“It is something that is truly enabling. We can start looking at neurodegenerative diseases in an entirely different way,” said G. Allan Johnson, the lead author of the new paper.
Magnetic resonance imaging (MRI) has become the ‘workhorse’ of brain imaging, and it’s useful for detecting internal health problems such as bleeding, swelling, tumors, infections, and many other types of damage. In the 50 years since it was invented, the resolution of MRI has been steadily improving, but there’s still plenty of room for progress.
Johnson is part of a group of researchers from several universities that, for decades, has embraced the challenge of improving MRI resolution. They improved and refined the elements that make up MRI machines and in their new breakthrough, they achieved a “resolution which is ~ 1,000 times higher than that of most preclinical MRI”.
MRI works through a mixture of magnets and radio waves. When a patient is placed in the MRI machine, their body is exposed to a strong magnetic field. This causes the protons in the hydrogen atoms within the body to align with the direction of the magnetic field.
Then, a radio frequency pulse is then applied to the patient, which causes the protons to absorb energy and flip their alignment. When the radio frequency pulse is turned off, the protons return to their original alignment and release the energy they absorbed in the form of radio waves.
These radio waves are detected by the MRI machine’s receiver coils and processed by a computer to produce a detailed image of the internal body structure being examined. You can also change the parameters of the magnets and the radio waves to image different types of tissues and different depths.
In the new study, researchers used a special set of coils that are 100 times stronger than those in a clinical MRI. They also deployed massive computing power, the rough equivalent of nearly 800 laptops working together.
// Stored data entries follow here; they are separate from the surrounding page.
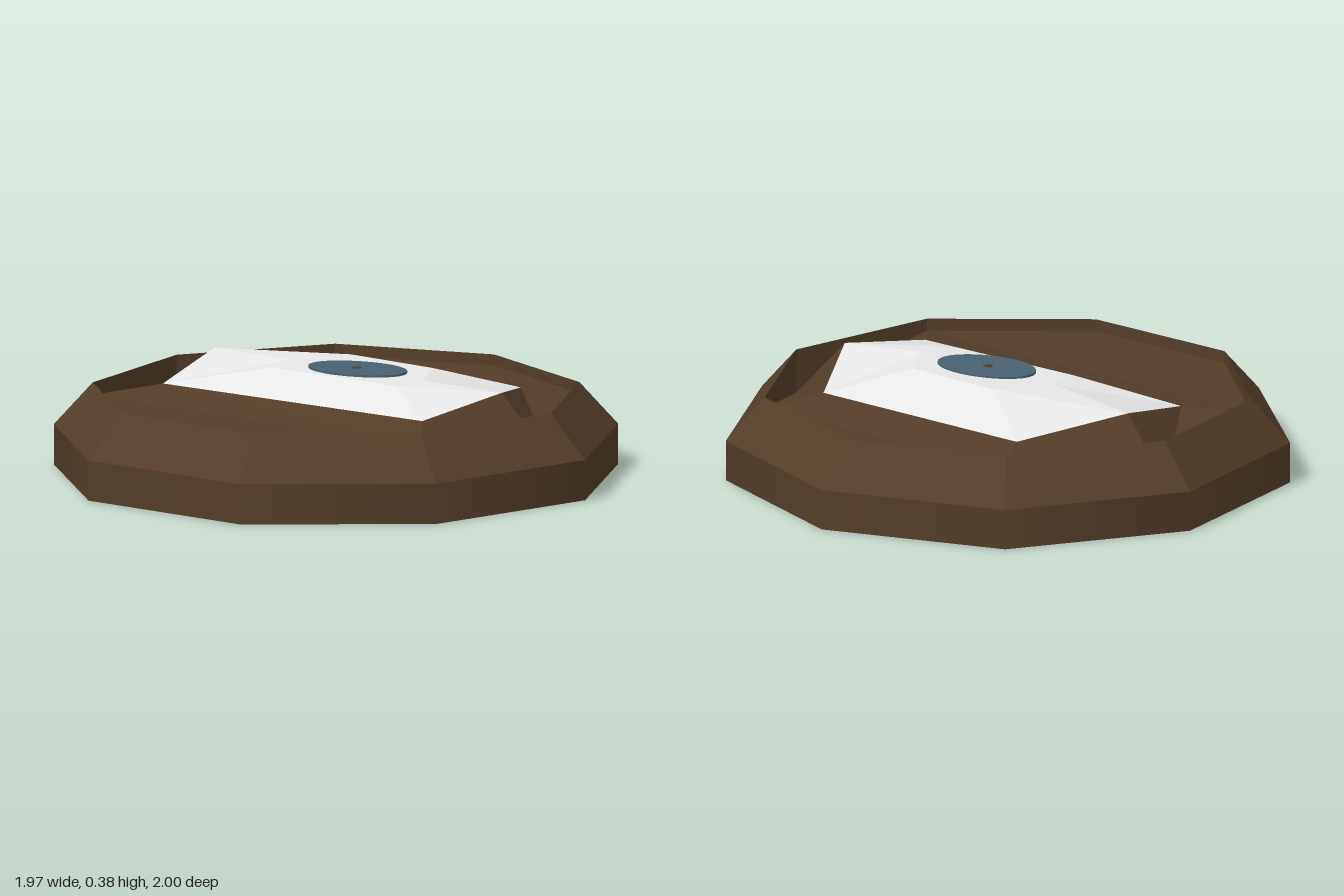
import * as THREE from 'three';

const SIDES = 9, CX = -0.035, OUTER = 1.015, INNER = 0.875, BEVEL_Y = 0.145, RIM_Y = 0.3;

const brown = new THREE.MeshStandardMaterial({ color: 0x543e2a });
brown.name = 'dark brown';
const white = new THREE.MeshStandardMaterial({ color: 0xe7e7e7 });
white.name = 'off white';
const blue = new THREE.MeshStandardMaterial({ color: 0x486271 });
blue.name = 'slate blue';

const V = (x, y, z) => new THREE.Vector3(x, y, z);

// Flat-shaded geometry from polygons, every face turned to a point high above the centre
function faceted(polygons) {
  const top = V(CX, 5, 0), points = [];
  for (const poly of polygons) {
    for (let i = 1; i < poly.length - 1; i++) {
      const [a, b, c] = [poly[0], poly[i], poly[i + 1]];
      const n = b.clone().sub(a).cross(c.clone().sub(a));
      const up = n.dot(top.clone().sub(a)) > 0;
      points.push(...(up ? [a, b, c] : [a, c, b]));
    }
  }
  const g = new THREE.BufferGeometry().setFromPoints(points);
  g.computeVertexNormals();
  return g;
}

export function createModel() {
  const model = new THREE.Group();
  const add = (name, geometry, material) => {
    const m = new THREE.Mesh(geometry, material);
    m.name = name;
    model.add(m);
    return m;
  };

  // Nine-sided base: smooth wall, flat bevel, underside
  const wall = new THREE.CylinderGeometry(OUTER, OUTER, BEVEL_Y, SIDES, 1, true, Math.PI / 2);
  add('outerWall', wall.translate(CX, BEVEL_Y / 2, 0), brown);

  let bevel = new THREE.CylinderGeometry(INNER, OUTER, RIM_Y - BEVEL_Y, SIDES, 1, true, Math.PI / 2);
  bevel = bevel.toNonIndexed();
  bevel.computeVertexNormals();
  add('bevel', bevel.translate(CX, (RIM_Y + BEVEL_Y) / 2, 0), brown);

  const bottom = new THREE.CircleGeometry(OUTER, SIDES).rotateX(Math.PI / 2);
  add('underside', bottom.translate(CX, 0, 0), brown);

  // Recessed floor corners, dipping at the two ends of the ridge
  const floorY = [0.14, 0.255, 0.255, 0.255, 0.255, 0.14, 0.26, 0.26, 0.26];
  const R = floorY.map((y, k) => {
    const t = (k * 2 * Math.PI) / SIDES;
    return V(CX + INNER * Math.cos(t), y, INNER * Math.sin(t));
  });
  const rim = R.map((p) => V(p.x, RIM_Y, p.z));
  add('innerWall', faceted(R.map((p, k) => {
    const j = (k + 1) % SIDES;
    return [p, R[j], rim[j], rim[k]];
  })), brown);

  // Outline of the white ridge and of its raised top
  const outline = [
    V(-0.665, 0.355, -0.233), V(-0.395, 0.29, -0.55), V(0.493, 0.295, -0.395),
    V(0.64, 0.355, 0), V(0.512, 0.298, 0.342), V(-0.665, 0.287, 0.135),
  ];
  const crown = [
    V(-0.28, 0.37, -0.103), V(-0.135, 0.374, -0.277), V(0.243, 0.374, -0.2),
    V(0.32, 0.37, 0), V(0.275, 0.366, 0.122), V(-0.28, 0.366, 0.04),
  ];
  const [A, B, C, D, E, F] = outline;

  // Floor panels running from the rim up to the ridge
  add('floor', faceted([
    [R[1], R[2], R[3], R[4]], [R[1], R[4], F, E],
    [R[4], R[5], F], [R[5], A, F], [R[5], B, A], [R[5], R[6], B],
    [R[6], R[8], C, B], [R[6], R[7], R[8]],
    [R[8], R[0], C], [R[0], D, C], [R[0], E, D], [R[0], R[1], E],
  ]), brown);

  // White ridge: six sloping facets and a top
  add('whiteRidge', faceted([
    ...outline.map((p, i) => [p, outline[(i + 1) % 6], crown[(i + 1) % 6], crown[i]]),
    crown,
  ]), white);

  // Oval iris and its small centre
  const iris = add('iris', new THREE.CylinderGeometry(1, 1, 0.008, 32), blue);
  iris.scale.set(0.19, 1, 0.12);
  iris.position.set(0.025, 0.374, -0.05);
  const pupil = add('pupil', new THREE.CylinderGeometry(0.018, 0.018, 0.004, 8), brown);
  pupil.position.set(0.02, 0.378, -0.05);

  return model;
}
But the results were worth it.
Just like 2D resolution is measured in pixels (and the smaller the pixel, the better the resolution), 3D resolution is measured in voxels. A voxel in this MRI measures just 5 microns — some clinical MRI voxels are even millions of times larger.
So far, the new technology has only been used on mice and it’s gonna take a bit of extra work to translate it to human MRIs, but even on mice, this could be very useful.
The approach enables researchers to label different types of cells from the brain. For instance, they can label dopamine-producing cells that are related to the progression of Parkinson’s Disease. In fact, mouse models are used extensively in the study of human diseases ranging from Huntington’s disease to Alzheimer’s.
This level of detail could help researchers better understand how things go awry in the mice brains, which in turn, could inform human research.
Indeed, Johnson says that this type of improvement in the level of MRI detail could pave the way for new groundbreaking research in brain diseases and brain-related conditions.
“Research supported by the National Institute of Aging uncovered that modest dietary and drug interventions can lead to animals living 25% longer,” Johnson said. “So, the question is, is their brain still intact during this extended lifespan? Could they still do crossword puzzles? Are they going to be able to do Sudoku even though they’re living 25% longer? And we have the capacity now to look at it. And as we do so, we can translate that directly into the human condition.”
Journal Reference: “Merged Magnetic Resonance And Light Sheet Microscopy Of The Whole Mouse Brain,” G. Allan Johnson, Yuqi Tian, David G. Ashbrook, Gary P. Cofer, James J. Cook, James C. Gee, Adam Hall, Kathryn Hornburg, Yi Qi, Fang-Cheng Yeh, Nian Wang, Leonard E. White, Robert W. Williams. Proceedings of the National Academy of Sciences, April 17, 2023. DOI: 10.1073/pnas.2218617120